Dr. Who ?

Identity theft is a growing problem that now threatens just about everyone, even if you don’t spend a lot of time online. It is a huge problem with risks that are estimated to place most Americans as having a 1 in 4 chance of being victimized in the next five years. With credit card and social security numbers flying around in cyberspace by the billions, it is a wonder that those risks are not even higher.

Plastic surgery faces its own identity theft problem but of a different nature. In the most noteworthy case of plastic surgery identity theft to date, an American in the Middle East was recently arrested posing as a renowned U.S. plastic surgeon. Shockingly, he had operated on scores of patients in his Dubai villa. There he allegedly performed numerous cosmetic surgery procedures with primitive surgical equipment and lack of any sterile conditions. To no surprise, several of his patients (victims) have suffered serious complications requiring additional surgery and medical care.

This former Oregon physician was impersonating and using the good reputation of a plastic surgeon in Washington, D.C. who performs several surgeries per year at the American Academy of Cosmetic Surgery Hospital in Dubai. Aside from facing legal charges in Dubai, this fake plastic surgeon is wanted in the U.S. by the FBI and Interpol on charges of drug trafficking and numerous other crimes from when he held a medical license in Oregon.

While this identity theft story seems remote and far from the American medical scene, plastic surgery identity theft occurs more regularly here…but it is of a more subtle and insidious nature. With the ongoing erosion of medical fee reimbursements and increasing practice revenues and regulation demands (which is only going to continue to worsen, particularly with the passage of the new Health Care Reform Act), some physicians search for methods of cash only services. No seemingly ‘riper fruit’ currently exists than that of cosmetic services. (although weight loss is a close second) Between public interest and the all-to-willing drug and device manufacturers to sell to anyone with a medical license and a credit card, there is a dearth of cosmetic surgery providers with quite dissimilar education and training backgrounds.

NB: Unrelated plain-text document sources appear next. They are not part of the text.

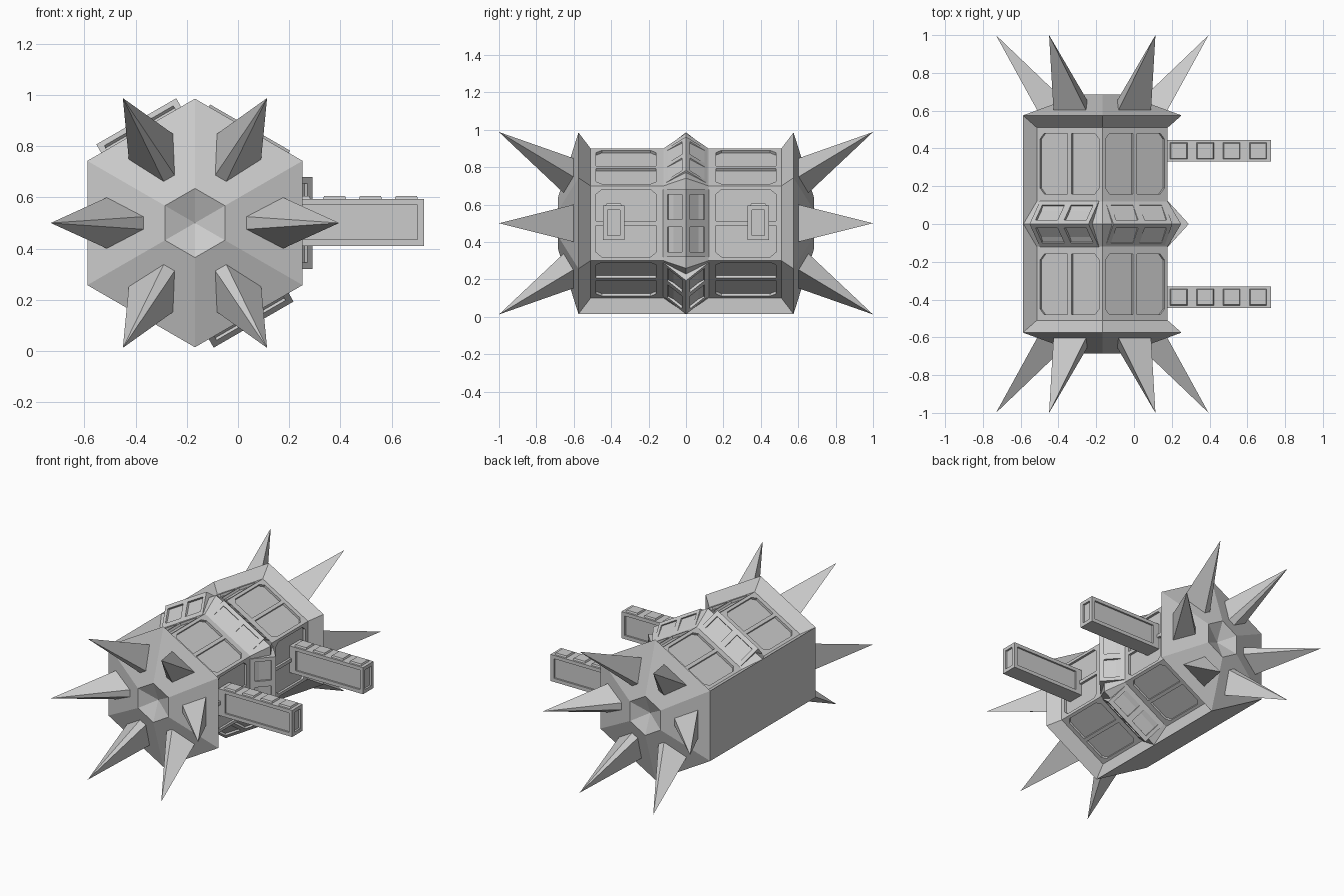
import bpy, bmesh, math
from mathutils import Vector

if "Cube" in bpy.data.objects:
    bpy.data.objects.remove(bpy.data.objects["Cube"])

CX, CZ = -0.168, 0.5
FULL, CORE = 0.485, 0.40
AP = math.cos(math.radians(30))


def place(ang, a, t, y):
    """Point at outward distance a and sideways offset t, for a direction round the y axis."""
    c, s = math.cos(math.radians(ang)), math.sin(math.radians(ang))
    return Vector((CX + a * c - t * s, y, CZ + a * s + t * c))


def finish(name, bm):
    bmesh.ops.remove_doubles(bm, verts=bm.verts, dist=1e-5)
    bmesh.ops.recalc_face_normals(bm, faces=bm.faces)
    me = bpy.data.meshes.new(name)
    bm.to_mesh(me)
    bm.free()
    ob = bpy.data.objects.new(name, me)
    bpy.context.collection.objects.link(ob)
    return ob


def prism(bm, low, high):
    """Closed solid between two matching outlines."""
    a = [bm.verts.new(p) for p in low]
    b = [bm.verts.new(p) for p in high]
    n = len(a)
    bm.faces.new(a[::-1])
    bm.faces.new(b)
    for i in range(n):
        bm.faces.new((a[i], a[(i + 1) % n], b[(i + 1) % n], b[i]))


def carve(ob, cutter_bm):
    cutter = finish("cutter", cutter_bm)
    cutter.hide_render = True
    mod = ob.modifiers.new("panels", 'BOOLEAN')
    mod.operation, mod.solver, mod.object = 'DIFFERENCE', 'EXACT', cutter
    bpy.context.view_layer.objects.active = ob
    bpy.ops.object.modifier_apply(modifier=mod.name)
    bpy.data.objects.remove(cutter)


# Hexagonal hull: recessed on four sides, full width on the left and lower left
def ring(y, outer, inner):
    spec = [(150, outer), (150, inner), (90, inner), (30, inner), (-30, inner),
            (-90, inner), (-90, outer), (-150, outer)]
    return [place(a, r, 0, y) for a, r in spec]


half = [(0.685, 0.135, 0.135), (0.575, FULL, FULL), (0.51, FULL, CORE), (0.12, FULL, CORE)]
stations = [(-y, o, i) for y, o, i in half] + [(0, FULL, FULL - 0.003)] + half[::-1]
bm = bmesh.new()
rings = [[bm.verts.new(p) for p in ring(*s)] for s in stations]
for r0, r1 in zip(rings, rings[1:]):
    for i in range(8):
        j = (i + 1) % 8
        bm.faces.new((r0[i], r0[j], r1[j], r1[i]))
# sunken end hubs
for r, y in ((rings[0], -0.63), (rings[-1], 0.63)):
    c = bm.verts.new((CX, y, CZ))
    for i in range(8):
        bm.faces.new((r[i], r[(i + 1) % 8], c))
bmesh.ops.remove_doubles(bm, verts=bm.verts, dist=1e-5)
bmesh.ops.dissolve_degenerate(bm, edges=bm.edges, dist=1e-5)
hull = finish("hull", bm)

# Chamfered panel recesses in the four detailed sides
SIDES = (0, 60, 120, 300)
cut = bmesh.new()
outline = [(0.012, 0.16), (0.155, 0.16), (0.18, 0.19), (0.18, 0.45), (0.155, 0.48), (0.012, 0.48)]
for ang in SIDES:
    for sy in (-1, 1):
        for st in (-1, 1):
            prism(cut, [place(ang, CORE * AP - 0.016, st * t, sy * y) for t, y in outline],
                  [place(ang, CORE * AP + 0.03, st * t, sy * y) for t, y in outline])
carve(hull, cut)

# Ridge frames round the middle, each slope with two sunken windows
for ang in SIDES:
    peak = 0.43 if ang == 60 else 0.458
    base, w = 0.335, 0.135
    bm = bmesh.new()
    tri = [(-w, base), (0, peak), (w, base)]
    prism(bm, [place(ang, a, -0.18, y) for y, a in tri],
          [place(ang, a, 0.18, y) for y, a in tri])
    ridge = finish("middle_ridge", bm)
    cut = bmesh.new()
    length = math.hypot(w, peak - base)
    ny, na = (peak - base) / length, w / length
    for sy in (-1, 1):
        for t0, t1 in ((-0.155, -0.02), (0.02, 0.155)):
            def level(d):
                pts = []
                for t, f in ((t0, 0.26), (t1, 0.26), (t1, 0.84), (t0, 0.84)):
                    pts.append(place(ang, base + (peak - base) * f + na * d, t,
                                     sy * (w * (1 - f) + ny * d)))
                return pts
            prism(cut, level(-0.014), level(0.02))
    carve(ridge, cut)


# Axis-aligned block, optionally tapered towards the top
def block(bm, x0, x1, y0, y1, z0, z1, taper=0.0):
    def rect(z, k):
        return [(x0 + k, y0 + k, z), (x1 - k, y0 + k, z), (x1 - k, y1 - k, z), (x0 + k, y1 - k, z)]
    prism(bm, rect(z0, 0), rect(z1, taper))


# Two arms with sunken sides and end, and studs along the top
for yc in (-0.387, 0.387):
    bm = bmesh.new()
    block(bm, 0.15, 0.725, yc - 0.057, yc + 0.057, 0.41, 0.594)
    arm = finish("arm", bm)
    cut = bmesh.new()
    for sy in (-1, 1):
        y0, y1 = sorted((yc + sy * 0.045, yc + sy * 0.08))
        block(cut, 0.21, 0.70, y0, y1, 0.435, 0.57)
    block(cut, 0.712, 0.75, yc - 0.033, yc + 0.033, 0.435, 0.57)
    carve(arm, cut)
    bm = bmesh.new()
    for i in range(4):
        x = 0.237 + 0.14 * i
        block(bm, x - 0.047, x + 0.047, yc - 0.045, yc + 0.045, 0.59, 0.605, 0.006)
    finish("arm_studs", bm)

# Six spikes on each end, standing on the sloping end faces
for sy, name in ((-1, "front_spikes"), (1, "back_spikes")):
    bm = bmesh.new()
    for k in range(6):
        ang = 60 * k
        base = [(0.197, -0.025, 0.65), (0.197, 0.025, 0.65), (0.343, 0.1, 0.6), (0.343, -0.1, 0.6)]
        b = [bm.verts.new(place(ang, a, t, sy * y)) for a, t, y in base]
        tip = bm.verts.new(place(ang, 0.563, 0, sy))
        bm.faces.new(b)
        for i in range(4):
            bm.faces.new((b[i], b[(i + 1) % 4], tip))
    finish(name, bm)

While many of these cosmetic surgery ‘adopters’ are largely involved in office-based injection and laser treatments, some perform invasive surgery which is within their legal right as a licensed physician. As long as you hold a valid medical license, you can do almost anything in your office which is largely unregulated unlike a hospital or surgery center. A great illustration of this phenomenon can be read in the April 7th issue of The New York Times where a California physician (non-plastic surgeon) was interviewed touting his breast augmentation surgery technique under local anesthesia. Claiming that patients can now have a say in the breast implant selection process, he teaches weekend courses to physicians of any background (the articles states mainly family practice and Ob-Gyn docs) who are willing to pay.

The argument that women want to be awake and watch their surgery being performed is fundamentally flawed. I know of no female patients who want to sign up for that experience. But the underlying premise for such surgery under local anesthesia was not revealed in the article. Without proper training and credentials, an uunregulated office environment is the only place he could ever perform such procedures. And without an anesthesiologist, the only option is local anesthesia. Hardly good reasons for choosing a surgical method or even offering the procedure.

Dr. Barry Eppley